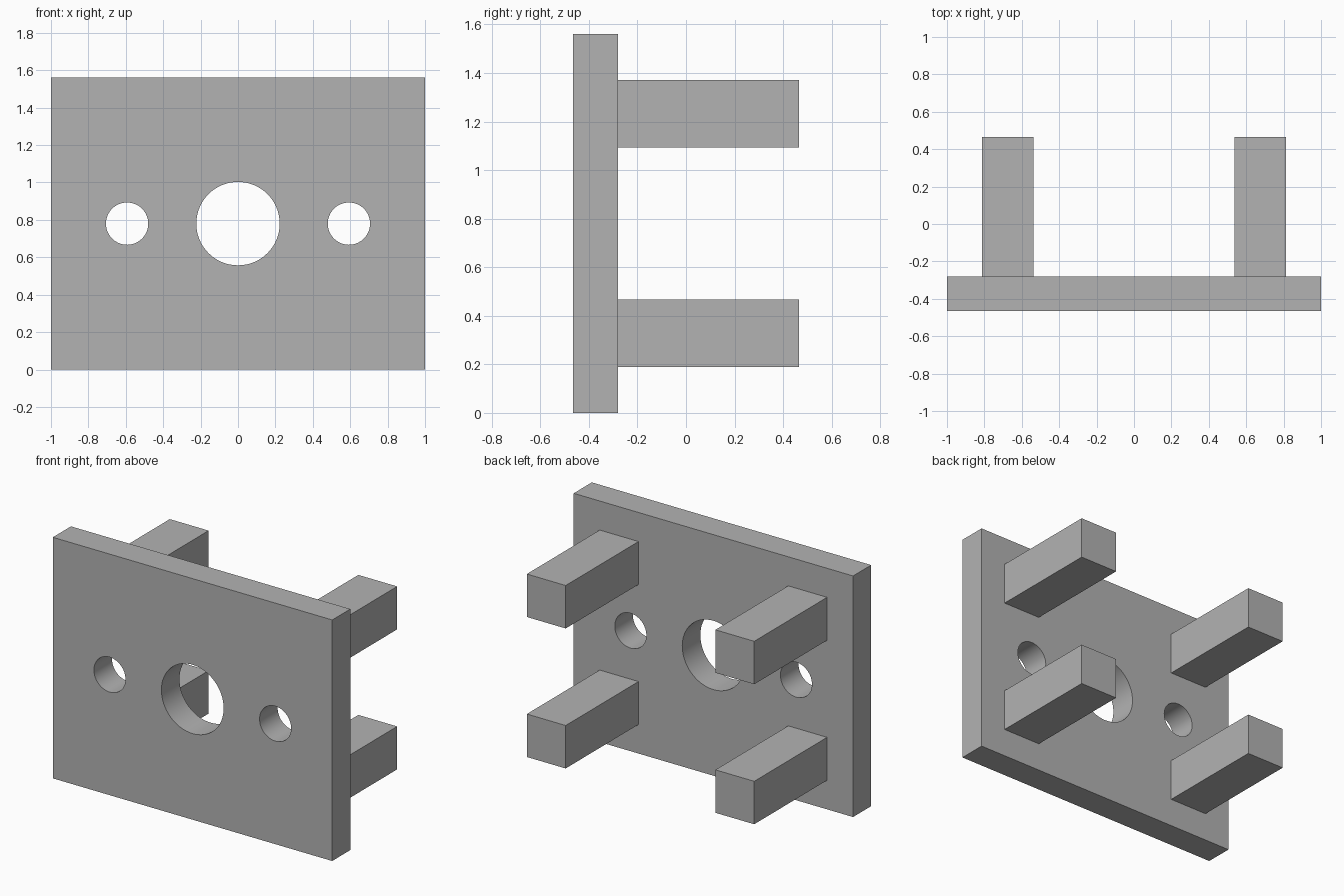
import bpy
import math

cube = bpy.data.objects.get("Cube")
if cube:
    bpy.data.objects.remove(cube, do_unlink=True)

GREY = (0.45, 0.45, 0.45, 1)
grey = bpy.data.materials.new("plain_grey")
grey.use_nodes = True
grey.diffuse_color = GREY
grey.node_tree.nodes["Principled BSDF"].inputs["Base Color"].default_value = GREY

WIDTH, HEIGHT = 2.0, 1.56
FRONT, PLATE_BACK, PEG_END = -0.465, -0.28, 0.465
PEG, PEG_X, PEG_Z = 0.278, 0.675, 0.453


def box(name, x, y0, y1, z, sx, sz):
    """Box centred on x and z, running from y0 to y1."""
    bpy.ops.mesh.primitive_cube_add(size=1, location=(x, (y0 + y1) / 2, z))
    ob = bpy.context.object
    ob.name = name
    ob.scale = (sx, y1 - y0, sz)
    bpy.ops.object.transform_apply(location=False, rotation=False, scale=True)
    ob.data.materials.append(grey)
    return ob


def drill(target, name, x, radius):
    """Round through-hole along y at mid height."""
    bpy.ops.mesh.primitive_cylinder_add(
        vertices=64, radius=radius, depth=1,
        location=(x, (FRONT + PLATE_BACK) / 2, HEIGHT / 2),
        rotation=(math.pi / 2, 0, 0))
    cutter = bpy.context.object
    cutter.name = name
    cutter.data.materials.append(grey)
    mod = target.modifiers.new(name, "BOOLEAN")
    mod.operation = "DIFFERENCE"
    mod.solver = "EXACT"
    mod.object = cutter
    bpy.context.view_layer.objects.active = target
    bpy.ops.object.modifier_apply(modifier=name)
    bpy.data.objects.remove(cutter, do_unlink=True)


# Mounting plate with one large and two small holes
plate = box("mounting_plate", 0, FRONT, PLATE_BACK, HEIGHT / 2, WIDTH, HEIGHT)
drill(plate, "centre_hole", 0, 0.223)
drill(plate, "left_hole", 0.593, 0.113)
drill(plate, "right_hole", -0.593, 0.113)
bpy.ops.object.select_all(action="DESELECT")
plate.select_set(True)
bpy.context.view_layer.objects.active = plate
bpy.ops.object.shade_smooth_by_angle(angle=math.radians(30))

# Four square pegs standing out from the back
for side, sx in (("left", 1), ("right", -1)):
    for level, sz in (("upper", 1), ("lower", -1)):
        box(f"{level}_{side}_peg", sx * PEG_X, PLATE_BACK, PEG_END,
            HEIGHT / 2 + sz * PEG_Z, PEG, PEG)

--

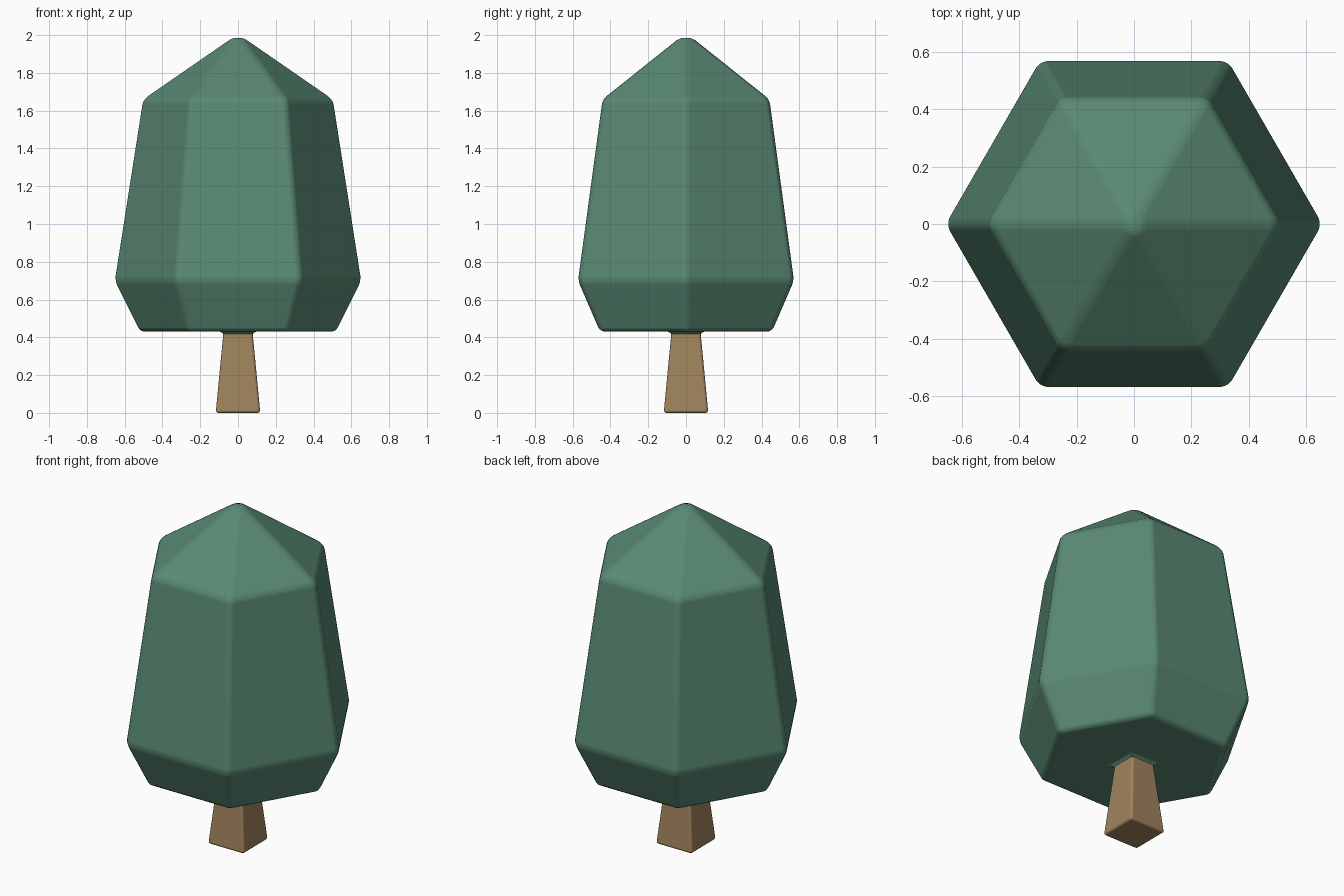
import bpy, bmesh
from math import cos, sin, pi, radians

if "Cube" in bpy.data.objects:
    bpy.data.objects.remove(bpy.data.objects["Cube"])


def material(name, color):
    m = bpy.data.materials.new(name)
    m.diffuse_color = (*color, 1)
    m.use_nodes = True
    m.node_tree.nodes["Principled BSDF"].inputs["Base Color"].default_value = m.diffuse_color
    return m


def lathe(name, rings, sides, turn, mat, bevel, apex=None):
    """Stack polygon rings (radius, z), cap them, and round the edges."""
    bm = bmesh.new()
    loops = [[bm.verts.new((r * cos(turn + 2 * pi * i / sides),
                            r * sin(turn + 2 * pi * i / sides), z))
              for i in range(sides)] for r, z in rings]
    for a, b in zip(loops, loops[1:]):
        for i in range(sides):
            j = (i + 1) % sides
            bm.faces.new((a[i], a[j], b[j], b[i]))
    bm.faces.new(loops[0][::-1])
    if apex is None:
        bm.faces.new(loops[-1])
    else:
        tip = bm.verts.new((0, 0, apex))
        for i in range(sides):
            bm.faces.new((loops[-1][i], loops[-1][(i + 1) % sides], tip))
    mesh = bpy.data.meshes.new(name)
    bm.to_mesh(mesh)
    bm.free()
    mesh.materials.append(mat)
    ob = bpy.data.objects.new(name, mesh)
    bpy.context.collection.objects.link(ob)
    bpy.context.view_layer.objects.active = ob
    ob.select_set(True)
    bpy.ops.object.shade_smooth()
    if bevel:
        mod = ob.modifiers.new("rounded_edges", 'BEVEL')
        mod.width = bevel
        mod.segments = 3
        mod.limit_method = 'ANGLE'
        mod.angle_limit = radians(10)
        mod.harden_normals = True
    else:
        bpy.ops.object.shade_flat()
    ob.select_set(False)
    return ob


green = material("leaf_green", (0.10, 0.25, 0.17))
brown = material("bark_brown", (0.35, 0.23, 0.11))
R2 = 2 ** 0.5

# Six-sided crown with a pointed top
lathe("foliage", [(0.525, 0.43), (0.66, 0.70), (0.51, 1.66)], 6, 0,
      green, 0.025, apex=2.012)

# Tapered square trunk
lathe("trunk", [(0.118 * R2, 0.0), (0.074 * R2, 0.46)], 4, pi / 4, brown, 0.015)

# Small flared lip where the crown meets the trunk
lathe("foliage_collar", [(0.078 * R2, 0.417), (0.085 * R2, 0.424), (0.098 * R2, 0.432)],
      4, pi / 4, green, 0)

◆ **The problem**
From the records above, copy only the lines starting with the line that holds "WIDTH, HEIGHT = 2.0, 1.56" and going on through the line that holds "# Mounting plate", exactly as written.

◆ **Solution for this exercise**
WIDTH, HEIGHT = 2.0, 1.56
FRONT, PLATE_BACK, PEG_END = -0.465, -0.28, 0.465
PEG, PEG_X, PEG_Z = 0.278, 0.675, 0.453


def box(name, x, y0, y1, z, sx, sz):
    """Box centred on x and z, running from y0 to y1."""
    bpy.ops.mesh.primitive_cube_add(size=1, location=(x, (y0 + y1) / 2, z))
    ob = bpy.context.object
    ob.name = name
    ob.scale = (sx, y1 - y0, sz)
    bpy.ops.object.transform_apply(location=False, rotation=False, scale=True)
    ob.data.materials.append(grey)
    return ob


def drill(target, name, x, radius):
    """Round through-hole along y at mid height."""
    bpy.ops.mesh.primitive_cylinder_add(
        vertices=64, radius=radius, depth=1,
        location=(x, (FRONT + PLATE_BACK) / 2, HEIGHT / 2),
        rotation=(math.pi / 2, 0, 0))
    cutter = bpy.context.object
    cutter.name = name
    cutter.data.materials.append(grey)
    mod = target.modifiers.new(name, "BOOLEAN")
    mod.operation = "DIFFERENCE"
    mod.solver = "EXACT"
    mod.object = cutter
    bpy.context.view_layer.objects.active = target
    bpy.ops.object.modifier_apply(modifier=name)
    bpy.data.objects.remove(cutter, do_unlink=True)


# Mounting plate with one large and two small holes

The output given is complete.